The aggregation of β2-microglobulin (β2m) into amyloid fibrils is associated with human disease, but subtly different variants of β2m are associated with diseases with distinct pathologies. Astbury researchers at the University of Leeds have used cryoEM to determine the structures of fibrils formed from three different variants under identical conditions in vitro. The research, from the Ranson and Radford Laboratories, shows that each fibril sample is polymorphic, but that that polymorphism comes about from a ‘lego-like’ assembly of a common amyloid building block.
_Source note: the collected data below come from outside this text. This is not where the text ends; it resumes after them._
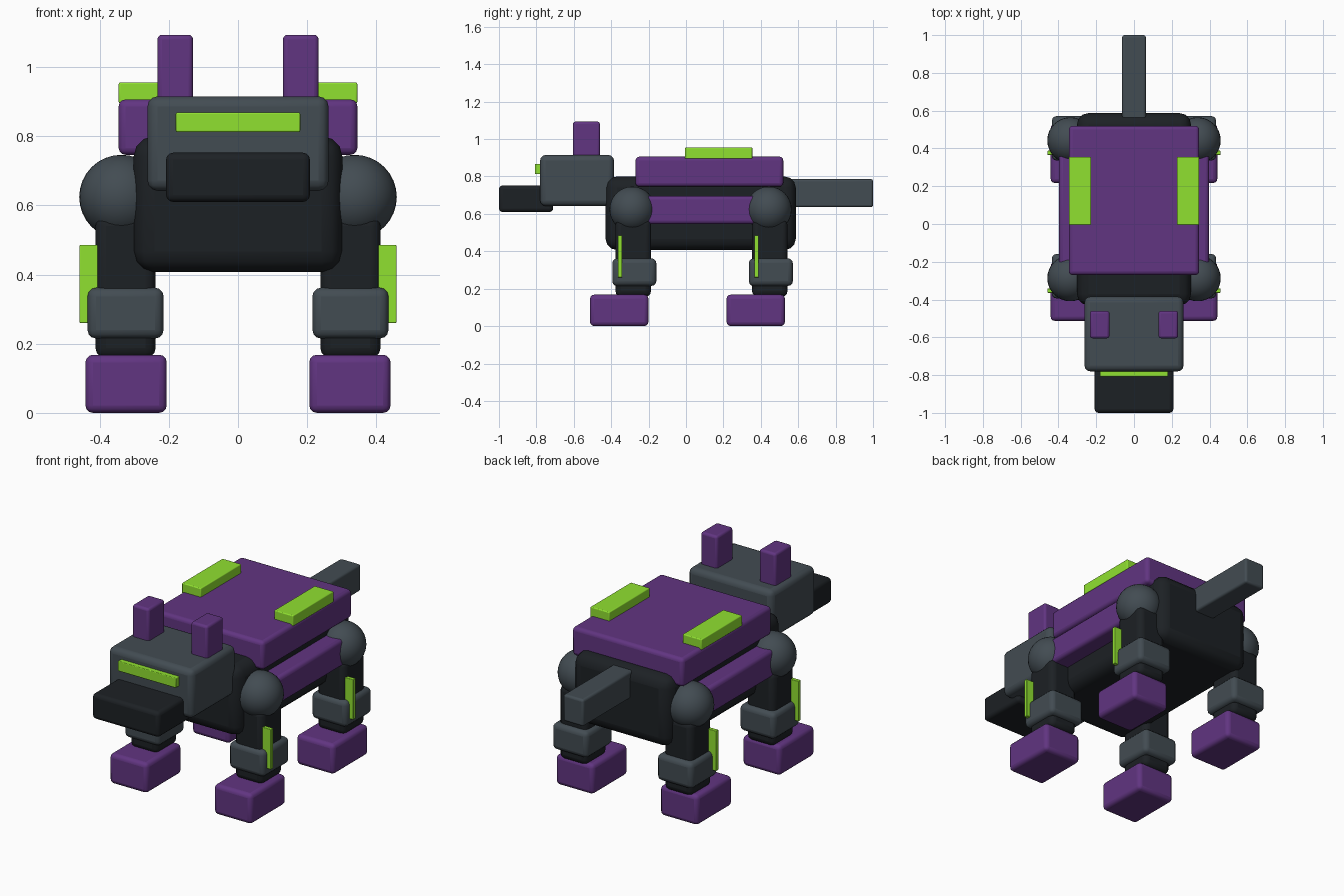
import bpy
import math

if "Cube" in bpy.data.objects:
    bpy.data.objects.remove(bpy.data.objects["Cube"])


def material(name, rgb):
    m = bpy.data.materials.new(name)
    m.diffuse_color = (*rgb, 1)
    m.use_nodes = True
    m.node_tree.nodes["Principled BSDF"].inputs["Base Color"].default_value = m.diffuse_color
    return m


DARK = material("dark", (0.012, 0.015, 0.018))
GREY = material("slate", (0.055, 0.072, 0.085))
PURPLE = material("purple", (0.12, 0.035, 0.22))
LIME = material("lime", (0.28, 0.75, 0.03))


def box(name, mat, x, y, z, bevel):
    """Rounded box given by its (min, max) range on each axis."""
    mid = [(a + b) / 2 for a, b in (x, y, z)]
    bpy.ops.mesh.primitive_cube_add(size=1, location=mid)
    o = bpy.context.object
    o.name = name
    o.scale = [b - a for a, b in (x, y, z)]
    bpy.ops.object.transform_apply(location=False, rotation=False, scale=True)
    mod = o.modifiers.new("bevel", "BEVEL")
    mod.width = bevel
    mod.segments = 3
    o.data.materials.append(mat)
    bpy.ops.object.shade_smooth_by_angle(angle=math.radians(35))
    return o


def pair(name, mat, x, y, z, bevel):
    """The same box on both sides of x = 0."""
    box(name + "_right", mat, x, y, z, bevel)
    box(name + "_left", mat, (-x[1], -x[0]), y, z, bevel)


# Torso, back armour, side panels and tail
box("body", DARK, (-0.302, 0.302), (-0.43, 0.587), (0.407, 0.80), 0.06)
box("back_plate", PURPLE, (-0.345, 0.345), (-0.27, 0.52), (0.746, 0.906), 0.02)
pair("back_light", LIME, (0.227, 0.345), (-0.005, 0.355), (0.895, 0.955), 0.005)
pair("side_panel", PURPLE, (0.27, 0.397), (-0.22, 0.38), (0.545, 0.697), 0.02)
box("tail", GREY, (-0.063, 0.063), (0.54, 1.0), (0.636, 0.786), 0.012)

# Head
box("head", GREY, (-0.262, 0.262), (-0.78, -0.385), (0.642, 0.915), 0.03)
box("snout", DARK, (-0.208, 0.208), (-1.0, -0.71), (0.61, 0.752), 0.02)
box("visor", LIME, (-0.18, 0.18), (-0.808, -0.76), (0.812, 0.868), 0.004)
pair("ear", PURPLE, (0.13, 0.233), (-0.605, -0.46), (0.88, 1.093), 0.013)

# Legs: front and rear, both sides
for end, c in (("front", -0.287), ("rear", 0.443)):
    pair(end + "_leg", DARK, (0.238, 0.412), (c - 0.09, c + 0.1), (0.158, 0.57), 0.03)
    pair(end + "_knee", GREY, (0.215, 0.435), (c - 0.107, c + 0.128), (0.215, 0.362), 0.025)
    pair(end + "_foot", PURPLE, (0.206, 0.441), (c - 0.226, c + 0.086), (0.0, 0.168), 0.022)
    pair(end + "_leg_light", LIME, (0.395, 0.458), (c - 0.077, c - 0.055), (0.26, 0.485), 0.003)
    for side, s in (("right", 1), ("left", -1)):
        bpy.ops.mesh.primitive_uv_sphere_add(segments=32, ring_count=16, radius=0.122,
                                             location=(s * 0.337, c, 0.624))
        o = bpy.context.object
        o.name = f"{end}_shoulder_{side}"
        o.data.materials.append(GREY)
        bpy.ops.object.shade_smooth()
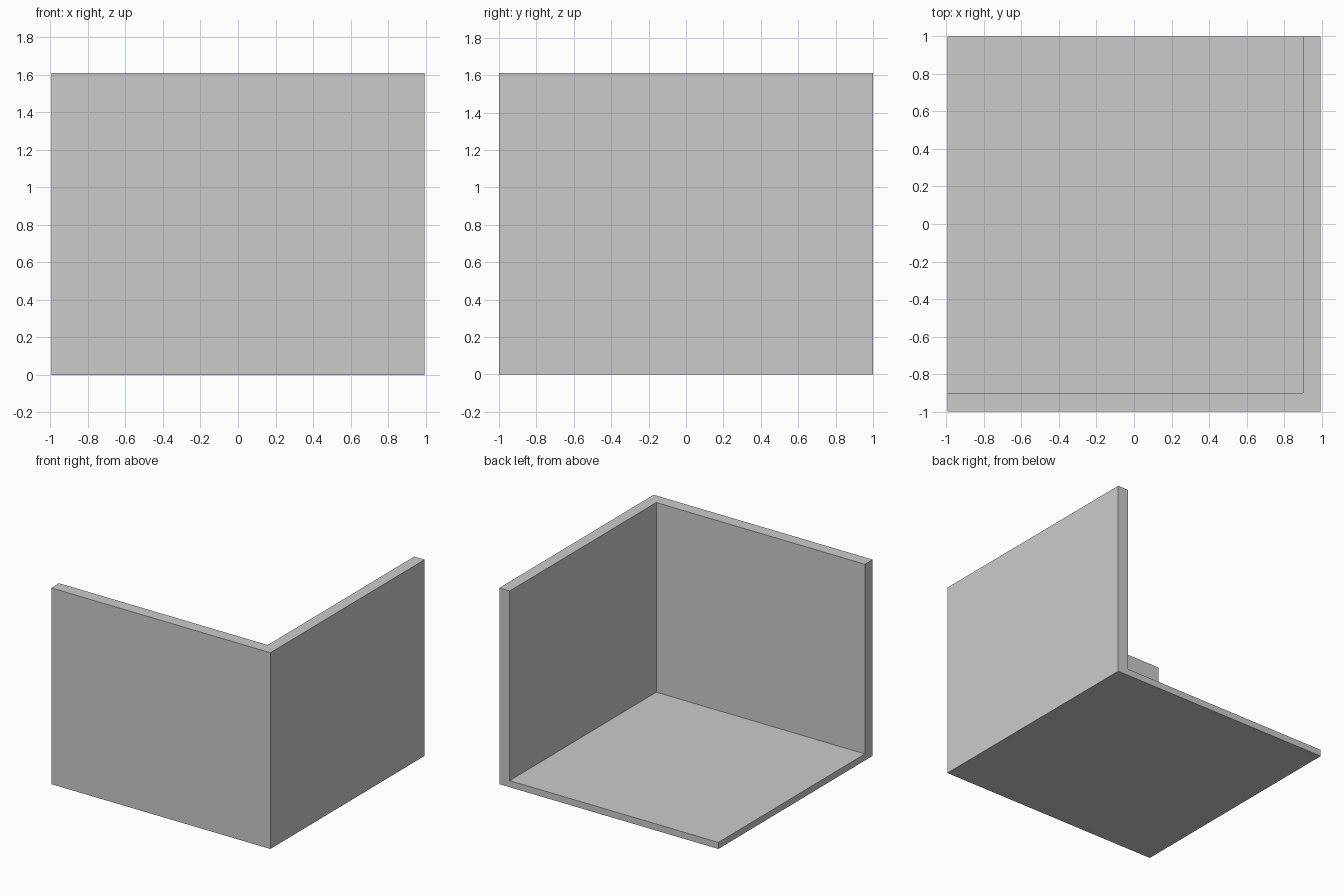
import bpy

if "Cube" in bpy.data.objects:
    bpy.data.objects.remove(bpy.data.objects["Cube"])

# Overall size of the open corner room
X, Y, H = 0.994, 1.0, 1.61
FLOOR, WALL = 0.054, 0.90


def box(name, lo, hi):
    bpy.ops.mesh.primitive_cube_add(size=1, location=[(a + b) / 2 for a, b in zip(lo, hi)])
    ob = bpy.context.object
    ob.name = name
    ob.scale = [b - a for a, b in zip(lo, hi)]
    bpy.ops.object.transform_apply(location=False, rotation=False, scale=True)
    return ob


# Solid block that becomes floor, front wall and right wall in one piece
room = box("corner_room", (-X, -Y, 0), (X, Y, H))

# Interior space, open to the left, back and top
cutter = box("interior_cutter", (-X - 1, -WALL, FLOOR), (WALL, Y + 1, H + 1))
cutter.hide_render = True

# Carve the interior out of the block
carve = room.modifiers.new("carve", 'BOOLEAN')
carve.operation = 'DIFFERENCE'
carve.solver = 'EXACT'
carve.object = cutter
bpy.context.view_layer.objects.active = room
bpy.ops.object.modifier_apply(modifier=carve.name)
bpy.data.objects.remove(cutter, do_unlink=True)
These results suggest a ‘many sequences, one amyloid fold’ paradigm in contrast with the recently reported ‘one sequence, many amyloid folds’ behaviour of intrinsically disordered proteins such as tau and Aβ.
The research is published in Nature Communications with Martin Wilkinson as first author, as: https://rdcu.be/c7FhL